(Pictures paired with source code)
---

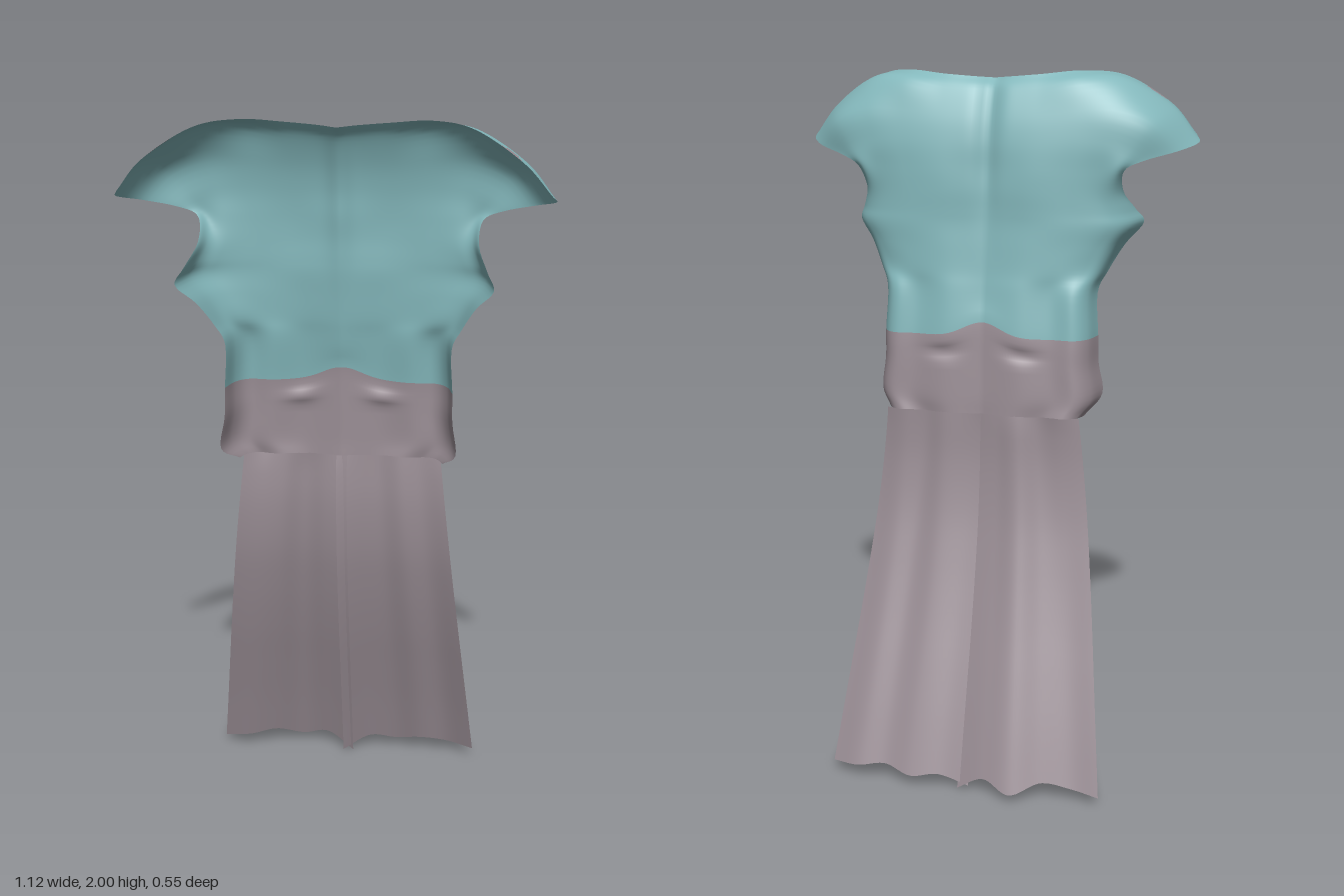
import * as THREE from 'three';

const V = (x, y, z) => new THREE.Vector3(x, y, z);
const bell = (d, width) => Math.exp(-((d / width) ** 2));
const teal = new THREE.MeshStandardMaterial({ color: 0x84b8bc, side: THREE.DoubleSide });
teal.name = 'tealCloth';
const mauve = new THREE.MeshStandardMaterial({ color: 0x9c9097, side: THREE.DoubleSide });
mauve.name = 'mauveCloth';

// Smooth value along evenly spaced numbers
function along(values, t) {
  return new THREE.CatmullRomCurve3(values.map((v, i) => V(i, v, 0)), false, 'catmullrom').getPoint(t).y;
}

// Open cloth sheet; rows run downwards, columns run from -x to +x.
// isMauve picks the colour of each cell.
function sheet(cols, rows, pointAt, isMauve) {
  const pos = [], parts = [[], []];
  for (let j = 0; j <= rows; j++)
    for (let i = 0; i <= cols; i++) pos.push(...pointAt(i / cols, j / rows).toArray());
  for (let j = 0; j < rows; j++)
    for (let i = 0; i < cols; i++) {
      const a = j * (cols + 1) + i, b = a + 1, c = a + cols + 1, d = c + 1;
      parts[isMauve(pos[a * 3], pos[a * 3 + 2], j) ? 1 : 0].push(a, b, c, b, d, c);
    }
  const g = new THREE.BufferGeometry();
  g.setAttribute('position', new THREE.Float32BufferAttribute(pos, 3));
  g.setIndex([...parts[0], ...parts[1]]);
  g.addGroup(0, parts[0].length, 0);
  g.addGroup(parts[0].length, parts[1].length, 1);
  g.computeVertexNormals();
  return new THREE.Mesh(g, [teal, mauve]);
}

// Shoulder rows, from the neck edge down to the armhole, centre to side
const shoulderRows = [
  [[0, 1.98, 0.12], [0.13, 1.99, 0.11], [0.25, 2.0, 0.155], [0.355, 1.985, 0.232], [0.475, 1.91, 0.272], [0.548, 1.828, 0.253]],
  [[0, 1.95, 0.085], [0.13, 1.955, 0.08], [0.25, 1.975, 0.09], [0.36, 1.972, 0.138], [0.482, 1.902, 0.195], [0.559, 1.809, 0.208]],
  [[0, 1.88, 0.056], [0.13, 1.88, 0.05], [0.25, 1.895, 0.056], [0.35, 1.897, 0.067], [0.445, 1.863, 0.09], [0.512, 1.79, 0.13]],
  [[0, 1.81, 0.042], [0.13, 1.81, 0.034], [0.25, 1.815, 0.04], [0.33, 1.81, 0.048], [0.39, 1.79, 0.06], [0.43, 1.767, 0.08]],
];

// Torso rows: height, centre depth, half width, side depth
const torsoRows = [
  [1.74, 0.04, 0.378, 0.065], [1.68, 0.037, 0.37, 0.115], [1.625, 0.037, 0.394, 0.19],
  [1.585, 0.036, 0.411, 0.23], [1.53, 0.032, 0.368, 0.18], [1.46, 0.026, 0.33, 0.13],
  [1.4, 0.018, 0.305, 0.11], [1.28, 0.003, 0.31, 0.105], [1.2, -0.002, 0.312, 0.11],
  [1.11, -0.006, 0.323, 0.118], [1.06, -0.006, 0.285, 0.04],
];
const xPart = [0, 0.33, 0.62, 0.83, 0.945, 1], zPart = [0, 0, 0.02, 0.12, 0.42, 1];
const upperFold = [0, -0.014, -0.006, 0.004, 0, 0];
const waistFold = [0, -0.015, -0.002, -0.014, -0.01, 0];

function bodice() {
  const lists = shoulderRows.map(r => r.map(p => V(...p)));
  torsoRows.forEach(([y, zc, w, ze]) => {
    const fold = y > 1.43 ? upperFold : waistFold;
    lists.push(xPart.map((f, i) => V(f * w, y, zc + (ze - zc) * zPart[i] + fold[i])));
  });
  const curves = lists.map(l => new THREE.CatmullRomCurve3(l, false, 'catmullrom'));
  const cache = new Map();
  const column = u => {
    const key = u.toFixed(4);
    if (!cache.has(key))
      cache.set(key, new THREE.CatmullRomCurve3(curves.map(c => c.getPoint(u)), false, 'catmullrom'));
    return cache.get(key);
  };
  const at = (u, v) => {
    const s = u * 2 - 1, p = column(Math.abs(s)).getPoint(v);
    // Narrow groove along the spine, deepest at the neck
    p.z += 0.02 * bell(p.x, 0.03) * THREE.MathUtils.smoothstep(p.y, 1.45, 1.95);
    // Two shallow creases at the lower back
    p.z += 0.014 * bell(p.x - 0.11, 0.05) * bell(p.y - 1.23, 0.014);
    // The colour border rises in the middle
    p.y += 0.04 * bell(p.x, 0.075) * bell(p.y - 1.28, 0.07);
    if (s < 0) p.x *= -1;
    return p;
  };
  const border = 11 * 5;
  const mesh = sheet(120, 14 * 5, at, (x, z, j) =>
    j >= border || (j < 3 && Math.hypot(Math.abs(x) - 0.435, z - 0.272) < 0.03));
  mesh.name = 'bodice';
  return mesh;
}

// Long tail panel; tables run from the centre slit to the outer edge
const fall = [0, -0.002, -0.02, -0.054, -0.096, -0.143, -0.19, -0.235];
const waist = [-0.004, -0.012, -0.021, -0.009, -0.014, -0.002];
function tailPanel(side, inner, outer, ripple, hem) {
  const mesh = sheet(36, 32, (u, v) => {
    const f = side > 0 ? u : 1 - u;
    const y = THREE.MathUtils.lerp(1.061, along(hem, f), v);
    const half = THREE.MathUtils.lerp(0.279, outer, v);
    const x = side * THREE.MathUtils.lerp(inner, half, f);
    // Folds grow from the waist line into the hem waves
    const wave = THREE.MathUtils.lerp(along(waist, f), along(ripple, f), Math.sqrt(v));
    return V(x, y, along(fall, v) + wave);
  }, () => true);
  mesh.name = side > 0 ? 'leftTailPanel' : 'rightTailPanel';
  return mesh;
}

export function createModel() {
  const group = new THREE.Group();
  group.name = 'backGarment';
  group.add(
    bodice(),
    tailPanel(1, -0.016, 0.393, [0.02, -0.008, -0.02, 0.002, -0.006, 0.022], [0.005, 0.045, 0.035, 0.052, 0.04, 0.032]),
    tailPanel(-1, -0.014, 0.398, [0.01, -0.012, -0.04, -0.002, 0.014, 0.004], [0, 0.05, 0.025, 0.055, 0.04, 0.028]),
  );
  return group;
}
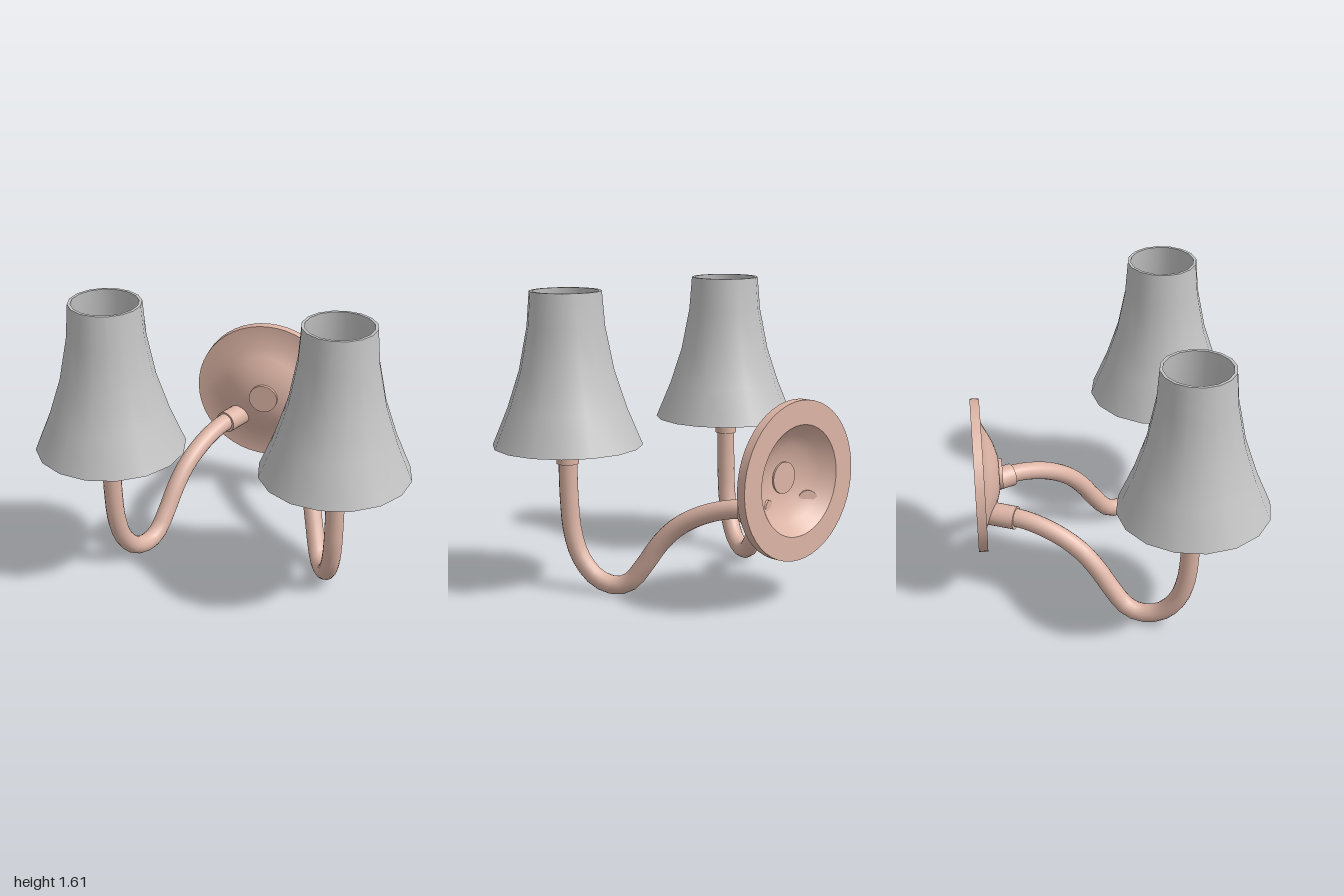
import * as THREE from 'three';
import { toCreasedNormals } from 'three/addons/utils/BufferGeometryUtils.js';

const copper = new THREE.MeshStandardMaterial({ color: 0xddb5a6 });
copper.name = 'copper';
const fabric = new THREE.MeshStandardMaterial({ color: 0xc4c4c4 });
fabric.name = 'shadeGrey';

const PLATE_Y = 0.68;

function part(name, geometry, material) {
  const mesh = new THREE.Mesh(geometry, material);
  mesh.name = name;
  return mesh;
}

function lathe(profile, sides) {
  const points = profile.map(([r, y]) => new THREE.Vector2(r, y));
  return toCreasedNormals(new THREE.LatheGeometry(points, sides), 0.5);
}

// Cylinder running between two points
function rod(name, a, b, radius, sides) {
  const dir = b.clone().sub(a);
  const mesh = part(name, new THREE.CylinderGeometry(radius, radius, dir.length(), sides), copper);
  mesh.position.copy(a).add(b).multiplyScalar(0.5);
  mesh.quaternion.setFromUnitVectors(new THREE.Vector3(0, 1, 0), dir.normalize());
  return mesh;
}

// Arm centre line as [z, y]; each arm lies in one slanted vertical plane
const armPath = [
  [-0.65, 0.535], [-0.5, 0.53], [-0.35, 0.485], [-0.22, 0.405], [-0.13, 0.305],
  [-0.05, 0.18], [0.025, 0.083], [0.1, 0.055], [0.2, 0.087], [0.285, 0.195],
  [0.325, 0.33], [0.34, 0.5], [0.345, 0.75],
];

function createLight(side) {
  const light = new THREE.Group();
  light.name = side > 0 ? 'leftLight' : 'rightLight';
  const at = (z, y) => new THREE.Vector3(side * (0.61 - 0.45 * (0.345 - z)), y, z);

  // Curved arm and the socket joining it to the wall plate
  const curve = new THREE.CatmullRomCurve3(armPath.map(([z, y]) => at(z, y)));
  light.add(part('arm', new THREE.TubeGeometry(curve, 32, 0.05, 16), copper));
  light.add(rod('armSocket', at(-0.675, 0.53), at(-0.54, 0.53), 0.063, 24));

  // Cup on top of the arm
  const cupAt = (y) => at(0.345, y);
  light.add(rod('cup', cupAt(0.7), cupAt(0.84), 0.06, 24));

  // Four slim spokes carrying the shade
  for (let i = 0; i < 4; i++) {
    const angle = 0.19 + i * Math.PI / 2;
    const dir = new THREE.Vector3(side * Math.cos(angle), 0, -Math.sin(angle));
    const inner = cupAt(0.745).addScaledVector(dir, 0.03);
    const outer = cupAt(0.83).addScaledVector(dir, 0.355);
    light.add(rod('shadeSpoke', inner, outer, 0.013, 8));
  }

  // Flared shade, a thin open shell
  const outside = [[0.398, 0.8], [0.315, 1.0], [0.25, 1.2], [0.205, 1.43], [0.19, 1.615]];
  const inside = outside.map(([r, y]) => [r - 0.016, y]).reverse();
  const shade = part('shade', lathe([...outside, ...inside, outside[0]], 16), fabric);
  shade.position.set(side * 0.602, 0, 0.35);
  light.add(shade);
  return light;
}

export function createModel() {
  const model = new THREE.Group();
  model.name = 'wallLamp';

  // Wall plate with a domed front and hollow back, as [radius, z]
  const plate = part('wallPlate', lathe([
    [0, -0.63], [0.1, -0.637], [0.17, -0.658], [0.23, -0.69], [0.29, -0.75],
    [0.416, -0.75], [0.416, -0.7],
    [0.29, -0.7], [0.23, -0.668], [0.17, -0.638], [0.1, -0.617], [0, -0.61],
  ], 48).rotateX(Math.PI / 2), copper);
  plate.position.y = PLATE_Y;
  model.add(plate);

  // Round button through the plate centre
  model.add(rod('plateButton', new THREE.Vector3(0, PLATE_Y, -0.645),
    new THREE.Vector3(0, PLATE_Y, -0.597), 0.083, 32));

  for (const side of [1, -1]) model.add(createLight(side));
  return model;
}
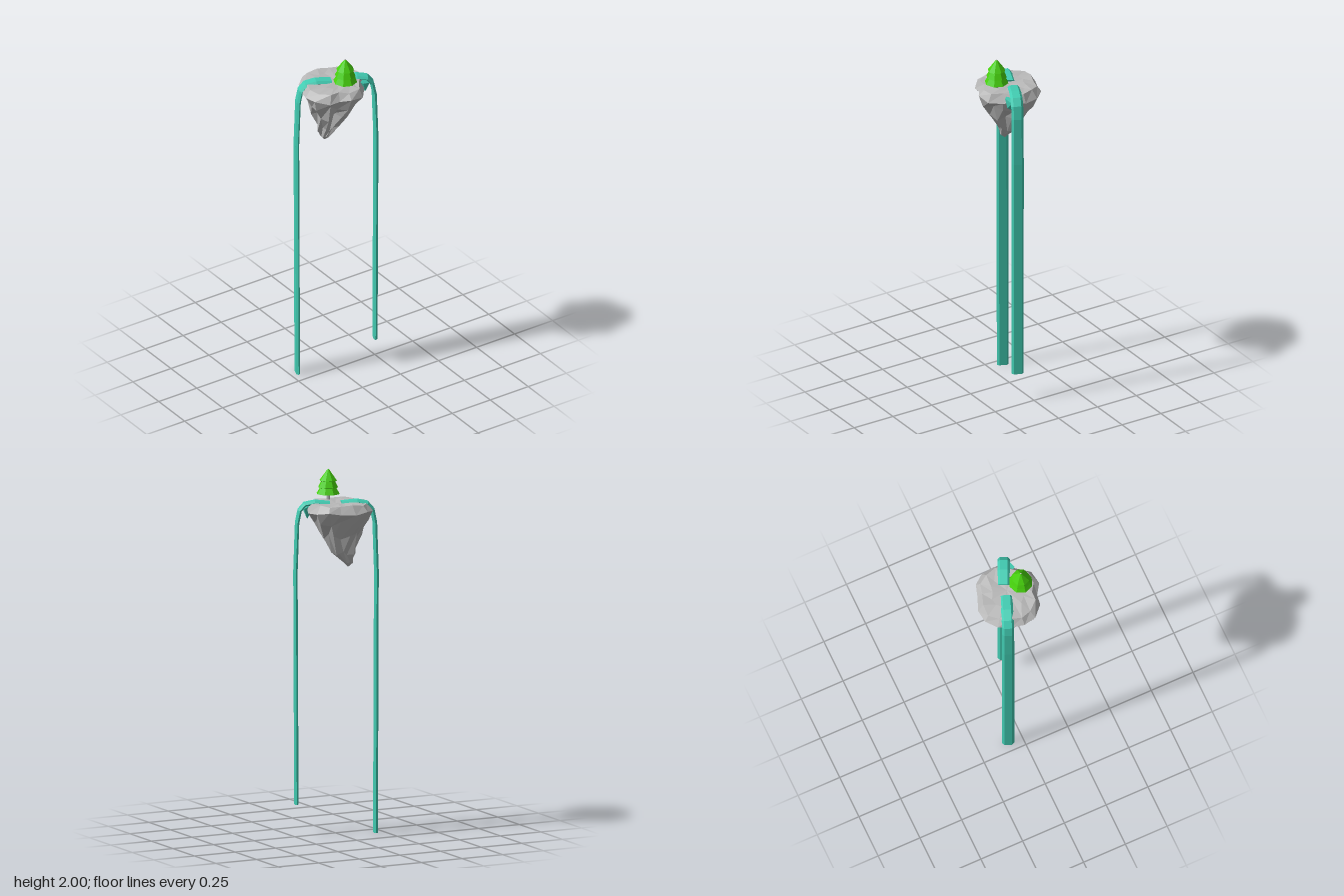
import * as THREE from 'three';
import { ConvexGeometry } from 'three/addons/geometries/ConvexGeometry.js';

const mat = (name, color) => new THREE.MeshStandardMaterial({ name, color, flatShading: true });

// Skin closed loops of points, stacked from first to last, with fan caps
function loft(rings, firstCentre, lastCentre) {
  const n = rings[0].length, pos = [];
  const tri = (...pts) => pts.forEach(p => pos.push(p.x, p.y, p.z));
  for (let j = 0; j < n; j++) {
    const k = (j + 1) % n;
    for (let i = 0; i + 1 < rings.length; i++) {
      const a = rings[i], b = rings[i + 1];
      tri(a[j], a[k], b[k]);
      tri(a[j], b[k], b[j]);
    }
    tri(firstCentre, rings[0][k], rings[0][j]);
    const top = rings[rings.length - 1];
    tri(lastCentre, top[j], top[k]);
  }
  const g = new THREE.BufferGeometry();
  g.setAttribute('position', new THREE.Float32BufferAttribute(pos, 3));
  g.computeVertexNormals();
  return g;
}

// Island: rim outline shrunk towards an off-centre tip, with craggy offsets
function islandGeometry() {
  const rim = [[.167, 0], [.155, -.08], [.11, -.135], [.045, -.155], [-.03, -.185], [-.105, -.178],
    [-.163, -.128], [-.19, -.06], [-.211, .01], [-.198, .08], [-.135, .138], [-.08, .145],
    [-.025, .182], [.056, .172], [.105, .11], [.145, .055]];
  // y, centre x, centre z, x scale, z scale, roughness
  const levels = [
    [1.495, -.065, -.012, .13, .15, .004],
    [1.55, -.037, -.012, .34, .25, .012],
    [1.65, -.02, 0, .57, .50, .018],
    [1.73, -.008, 0, .81, .79, .014],
    [1.788, 0, 0, 1, 1, .008],
    [1.829, 0, 0, .84, .84, .005],
    [1.831, 0, 0, .5, .5, .003],
  ];
  const rings = levels.map(([y, cx, cz, sx, sz, r], i) => rim.map(([x, z], j) => {
    const k = i === 4 ? 0 : r * Math.sin(j * 2.4 + i * 1.7) / Math.hypot(x, z);
    return new THREE.Vector3(cx + x * (sx + k), y + r * Math.sin(j * 1.9 + i * 2.6), cz + z * (sz + k));
  }));
  return loft(rings, new THREE.Vector3(-.07, 1.468, -.015), new THREE.Vector3(0, 1.826, 0));
}

// Waterfall: bevelled strip that rises, bends over the rim and runs inland
function waterfallGeometry([sx, sz], [ex, ez], bottom) {
  const out = new THREE.Vector3(ex - sx, 0, ez - sz), L = out.length();
  out.normalize();
  const side = out.clone().cross(new THREE.Vector3(0, 1, 0));
  const path = [[L, bottom], [L + .005, 1.45], [L - .004, 1.72], [L - .018, 1.79],
    [L - .045, 1.822], [L - .1, 1.833], [0, 1.825]]
    .map(([r, y]) => new THREE.Vector3(sx + out.x * r, y, sz + out.z * r));
  const section = [[.033, 0], [.021, .012], [-.021, .012], [-.033, 0], [-.021, -.01], [.021, -.01]];
  const last = path.length - 1;
  const rings = path.map((p, i) => {
    const t = path[Math.min(i + 1, last)].clone().sub(path[Math.max(i - 1, 0)]).normalize();
    if (i === 0) t.set(0, 1, 0);
    const n = t.cross(side);
    return section.map(([s, h]) => p.clone().addScaledVector(side, s).addScaledVector(n, h));
  });
  return loft(rings, path[0], path[last]);
}

export function createModel() {
  const model = new THREE.Group();
  model.name = 'floatingIsland';
  const rock = mat('rock grey', 0xb9b9b9);
  const water = mat('water teal', 0x42cdb3);
  const leaf = mat('leaf green', 0x46d00c);
  const add = (name, geometry, material) => {
    const m = new THREE.Mesh(geometry, material);
    m.name = name;
    model.add(m);
    return m;
  };

  add('island', islandGeometry(), rock);

  // Two falls on opposite sides
  add('rightWaterfall', waterfallGeometry([-.028, -.016], [-.201, -.084], 0), water);
  add('leftWaterfall', waterfallGeometry([.036, -.002], [.2, .074], .165), water);

  // Water spilling against the rock under the left fall
  const spill = [[.085, 1.825, .06], [.11, 1.815, .098], [.125, 1.76, .092], [.16, 1.8, .085],
    [.17, 1.8, .04], [.145, 1.74, .055]];
  add('waterSpill', new ConvexGeometry(spill.map(p => new THREE.Vector3(...p))), water);

  // Tree: three eight-sided tiers on a thin trunk
  const tiers = [[0, 1.866], [.066, 1.864], [.046, 1.897], [.057, 1.9], [.04, 1.933], [.049, 1.937], [.004, 1.999]]
    .map(([r, y]) => new THREE.Vector2(r, y));
  add('treeLeaves', new THREE.LatheGeometry(tiers, 8), leaf).position.z = .083;
  add('treeTrunk', new THREE.CylinderGeometry(.004, .011, .18, 8), rock).position.set(0, 1.91, .083);
  return model;
}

---

*What is needed*: Note how many lines in the data above contain "xPart", then state that number alone.

*Written solution*: 2